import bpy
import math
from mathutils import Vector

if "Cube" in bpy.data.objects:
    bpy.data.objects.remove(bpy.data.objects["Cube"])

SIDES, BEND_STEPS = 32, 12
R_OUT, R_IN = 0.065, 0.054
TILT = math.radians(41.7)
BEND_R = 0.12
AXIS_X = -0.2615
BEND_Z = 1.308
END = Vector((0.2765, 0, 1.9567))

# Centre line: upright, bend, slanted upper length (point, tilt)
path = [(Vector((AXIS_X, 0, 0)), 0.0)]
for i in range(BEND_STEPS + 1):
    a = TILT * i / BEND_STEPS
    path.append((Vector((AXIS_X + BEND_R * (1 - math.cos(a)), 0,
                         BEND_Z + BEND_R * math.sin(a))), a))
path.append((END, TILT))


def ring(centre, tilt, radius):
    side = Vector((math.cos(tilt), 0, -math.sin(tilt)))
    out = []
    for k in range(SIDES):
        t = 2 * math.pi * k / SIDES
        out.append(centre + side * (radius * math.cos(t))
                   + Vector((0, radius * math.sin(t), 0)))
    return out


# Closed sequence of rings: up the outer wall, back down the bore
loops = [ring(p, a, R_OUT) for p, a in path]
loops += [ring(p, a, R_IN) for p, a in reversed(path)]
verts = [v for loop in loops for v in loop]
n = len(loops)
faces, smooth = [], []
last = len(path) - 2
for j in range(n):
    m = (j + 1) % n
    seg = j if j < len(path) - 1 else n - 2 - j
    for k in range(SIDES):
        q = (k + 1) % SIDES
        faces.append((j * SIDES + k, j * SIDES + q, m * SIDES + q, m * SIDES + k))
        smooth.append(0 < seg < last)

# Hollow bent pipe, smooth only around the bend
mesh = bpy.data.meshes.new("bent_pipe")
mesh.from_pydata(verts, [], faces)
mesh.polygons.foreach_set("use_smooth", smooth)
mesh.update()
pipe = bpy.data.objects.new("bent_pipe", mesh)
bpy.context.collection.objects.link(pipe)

--*--

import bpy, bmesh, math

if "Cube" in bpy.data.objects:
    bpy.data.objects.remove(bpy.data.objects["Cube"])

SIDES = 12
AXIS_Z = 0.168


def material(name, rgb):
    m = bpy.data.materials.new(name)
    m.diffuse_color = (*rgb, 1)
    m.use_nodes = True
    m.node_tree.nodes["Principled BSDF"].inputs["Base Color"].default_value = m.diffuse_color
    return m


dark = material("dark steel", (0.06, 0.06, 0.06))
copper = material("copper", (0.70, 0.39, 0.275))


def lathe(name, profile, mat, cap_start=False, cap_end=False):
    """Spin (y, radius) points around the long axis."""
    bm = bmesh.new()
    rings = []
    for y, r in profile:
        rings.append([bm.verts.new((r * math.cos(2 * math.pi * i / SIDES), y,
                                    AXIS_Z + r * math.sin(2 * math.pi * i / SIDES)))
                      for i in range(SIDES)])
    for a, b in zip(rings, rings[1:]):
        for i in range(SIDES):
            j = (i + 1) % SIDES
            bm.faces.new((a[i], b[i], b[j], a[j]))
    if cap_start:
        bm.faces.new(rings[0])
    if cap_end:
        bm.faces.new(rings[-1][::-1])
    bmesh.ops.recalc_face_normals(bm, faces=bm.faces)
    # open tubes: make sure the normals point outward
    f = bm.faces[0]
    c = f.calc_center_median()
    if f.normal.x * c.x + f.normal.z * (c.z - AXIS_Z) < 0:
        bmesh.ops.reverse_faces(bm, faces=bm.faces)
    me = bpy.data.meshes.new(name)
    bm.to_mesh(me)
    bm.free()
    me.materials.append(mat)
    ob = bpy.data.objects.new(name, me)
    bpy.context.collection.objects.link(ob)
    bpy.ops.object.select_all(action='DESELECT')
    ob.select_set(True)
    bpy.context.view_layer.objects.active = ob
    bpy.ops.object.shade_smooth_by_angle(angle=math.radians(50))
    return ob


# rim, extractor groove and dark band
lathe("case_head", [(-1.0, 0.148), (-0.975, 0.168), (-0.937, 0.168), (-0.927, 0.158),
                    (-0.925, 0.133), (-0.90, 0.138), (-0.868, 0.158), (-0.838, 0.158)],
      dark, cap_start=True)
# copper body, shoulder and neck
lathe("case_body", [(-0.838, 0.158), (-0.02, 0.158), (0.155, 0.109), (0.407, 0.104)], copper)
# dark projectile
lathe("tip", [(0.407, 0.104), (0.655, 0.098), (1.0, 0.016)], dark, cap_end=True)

--*--

• [Required action]
Only the lines holding the string "objects" are needed; copy each of them from the material above.

• [Output]
if "Cube" in bpy.data.objects:
    bpy.data.objects.remove(bpy.data.objects["Cube"])
pipe = bpy.data.objects.new("bent_pipe", mesh)
bpy.context.collection.objects.link(pipe)
if "Cube" in bpy.data.objects:
    bpy.data.objects.remove(bpy.data.objects["Cube"])
    ob = bpy.data.objects.new(name, me)
    bpy.context.collection.objects.link(ob)
    bpy.context.view_layer.objects.active = ob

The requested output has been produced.